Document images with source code
———

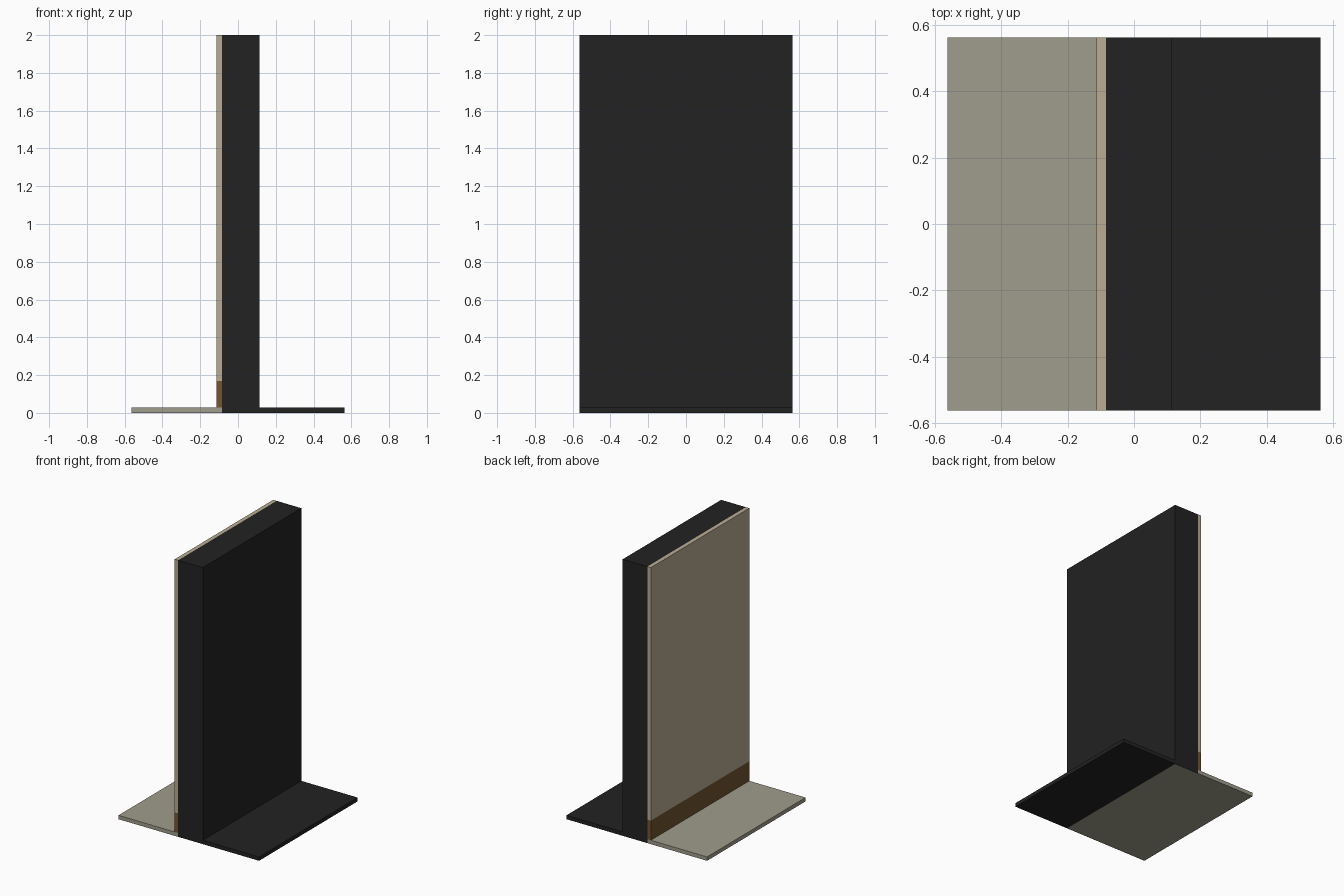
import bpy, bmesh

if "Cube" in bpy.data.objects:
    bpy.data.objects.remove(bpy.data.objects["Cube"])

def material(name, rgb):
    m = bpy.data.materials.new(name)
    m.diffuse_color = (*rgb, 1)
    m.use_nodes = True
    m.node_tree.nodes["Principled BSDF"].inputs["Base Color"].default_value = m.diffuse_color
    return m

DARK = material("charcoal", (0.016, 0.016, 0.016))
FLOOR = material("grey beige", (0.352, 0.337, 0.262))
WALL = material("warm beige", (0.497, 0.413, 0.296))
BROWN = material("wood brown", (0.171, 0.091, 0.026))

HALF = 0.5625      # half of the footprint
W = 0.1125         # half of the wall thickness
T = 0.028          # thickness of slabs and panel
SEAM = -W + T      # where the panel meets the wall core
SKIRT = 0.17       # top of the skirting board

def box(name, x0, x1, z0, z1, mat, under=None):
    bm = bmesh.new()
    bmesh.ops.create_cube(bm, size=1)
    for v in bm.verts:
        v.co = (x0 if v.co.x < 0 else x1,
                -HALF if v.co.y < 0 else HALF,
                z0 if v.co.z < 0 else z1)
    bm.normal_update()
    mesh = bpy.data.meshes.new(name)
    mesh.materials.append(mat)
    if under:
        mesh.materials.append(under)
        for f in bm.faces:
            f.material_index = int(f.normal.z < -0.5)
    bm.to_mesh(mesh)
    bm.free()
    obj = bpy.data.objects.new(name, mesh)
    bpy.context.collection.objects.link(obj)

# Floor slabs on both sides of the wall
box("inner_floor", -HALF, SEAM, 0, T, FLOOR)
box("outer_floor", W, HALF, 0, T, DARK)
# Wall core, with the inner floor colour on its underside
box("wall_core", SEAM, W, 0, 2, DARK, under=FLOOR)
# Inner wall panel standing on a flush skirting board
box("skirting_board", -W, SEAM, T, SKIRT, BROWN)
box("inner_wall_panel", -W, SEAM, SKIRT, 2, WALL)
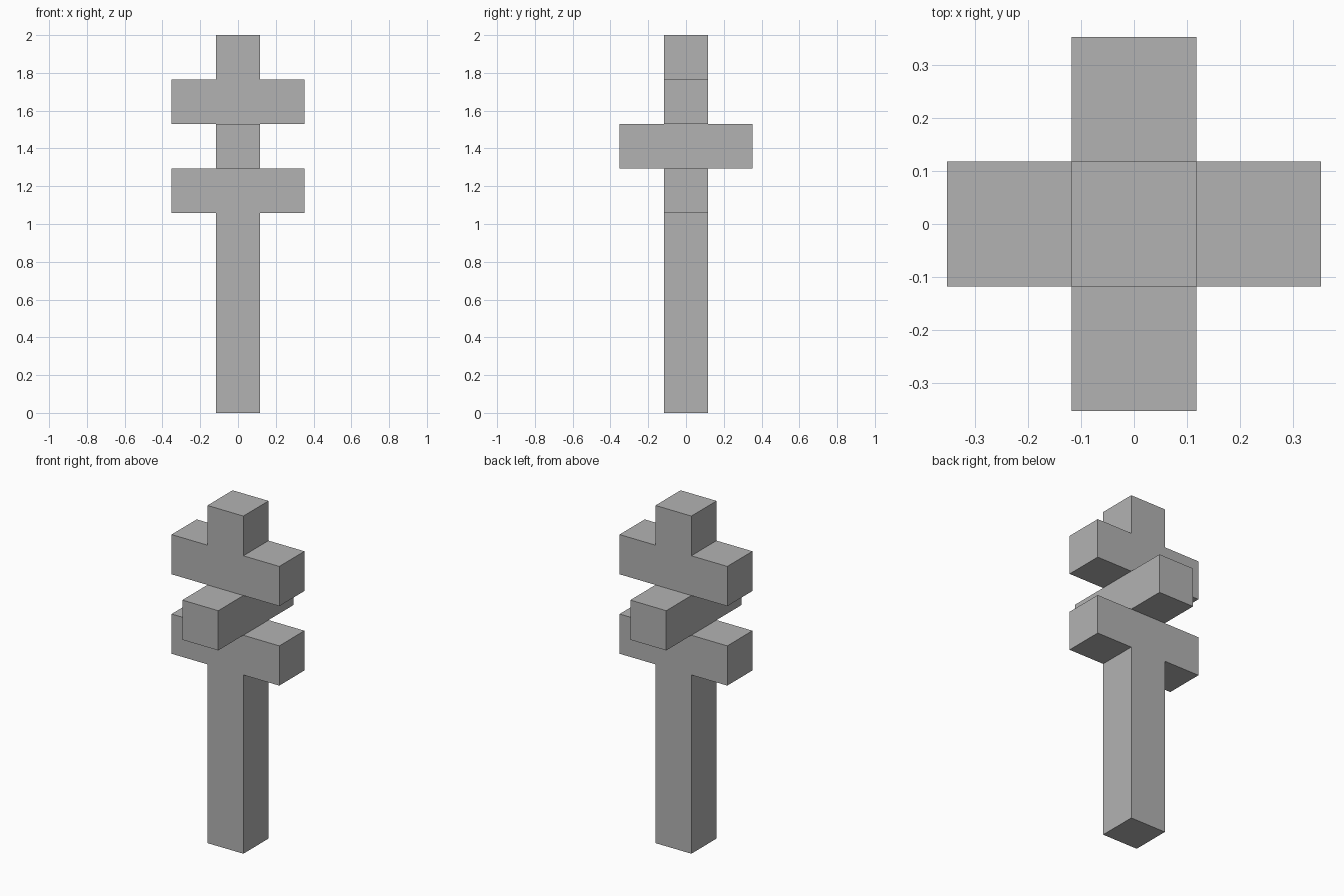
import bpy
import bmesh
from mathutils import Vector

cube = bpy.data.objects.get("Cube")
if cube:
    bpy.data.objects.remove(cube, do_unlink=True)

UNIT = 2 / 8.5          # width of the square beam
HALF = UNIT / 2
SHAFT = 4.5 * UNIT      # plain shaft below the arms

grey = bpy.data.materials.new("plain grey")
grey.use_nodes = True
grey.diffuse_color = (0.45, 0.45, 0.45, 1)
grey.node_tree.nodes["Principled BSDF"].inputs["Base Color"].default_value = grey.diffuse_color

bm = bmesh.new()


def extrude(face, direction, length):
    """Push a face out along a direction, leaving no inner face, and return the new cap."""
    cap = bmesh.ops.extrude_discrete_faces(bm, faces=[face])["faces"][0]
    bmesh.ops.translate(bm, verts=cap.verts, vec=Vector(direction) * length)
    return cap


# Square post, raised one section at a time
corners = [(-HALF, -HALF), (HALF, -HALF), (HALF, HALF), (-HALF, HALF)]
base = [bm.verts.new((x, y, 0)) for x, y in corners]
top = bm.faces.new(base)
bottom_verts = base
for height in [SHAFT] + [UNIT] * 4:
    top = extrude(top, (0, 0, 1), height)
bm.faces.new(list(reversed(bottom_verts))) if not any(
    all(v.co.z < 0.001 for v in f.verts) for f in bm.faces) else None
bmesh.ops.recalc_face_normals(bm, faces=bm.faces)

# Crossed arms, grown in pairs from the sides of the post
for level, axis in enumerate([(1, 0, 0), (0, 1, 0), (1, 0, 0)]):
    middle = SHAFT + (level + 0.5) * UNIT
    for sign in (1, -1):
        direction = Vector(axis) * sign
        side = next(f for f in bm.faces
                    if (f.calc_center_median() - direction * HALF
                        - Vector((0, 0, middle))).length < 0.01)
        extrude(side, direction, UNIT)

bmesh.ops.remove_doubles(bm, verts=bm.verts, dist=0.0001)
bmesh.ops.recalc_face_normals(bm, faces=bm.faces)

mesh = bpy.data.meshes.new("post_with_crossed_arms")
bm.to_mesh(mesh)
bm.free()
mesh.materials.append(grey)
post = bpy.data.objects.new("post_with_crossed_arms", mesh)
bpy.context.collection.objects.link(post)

———

> What needs to be done
Reproduce exactly the lines above from the line with "mesh.materials.append(under)" to the line with "T, SKIRT, BROWN)", including both, and add nothing.

> Task response
        mesh.materials.append(under)
        for f in bm.faces:
            f.material_index = int(f.normal.z < -0.5)
    bm.to_mesh(mesh)
    bm.free()
    obj = bpy.data.objects.new(name, mesh)
    bpy.context.collection.objects.link(obj)

# Floor slabs on both sides of the wall
box("inner_floor", -HALF, SEAM, 0, T, FLOOR)
box("outer_floor", W, HALF, 0, T, DARK)
# Wall core, with the inner floor colour on its underside
box("wall_core", SEAM, W, 0, 2, DARK, under=FLOOR)
# Inner wall panel standing on a flush skirting board
box("skirting_board", -W, SEAM, T, SKIRT, BROWN)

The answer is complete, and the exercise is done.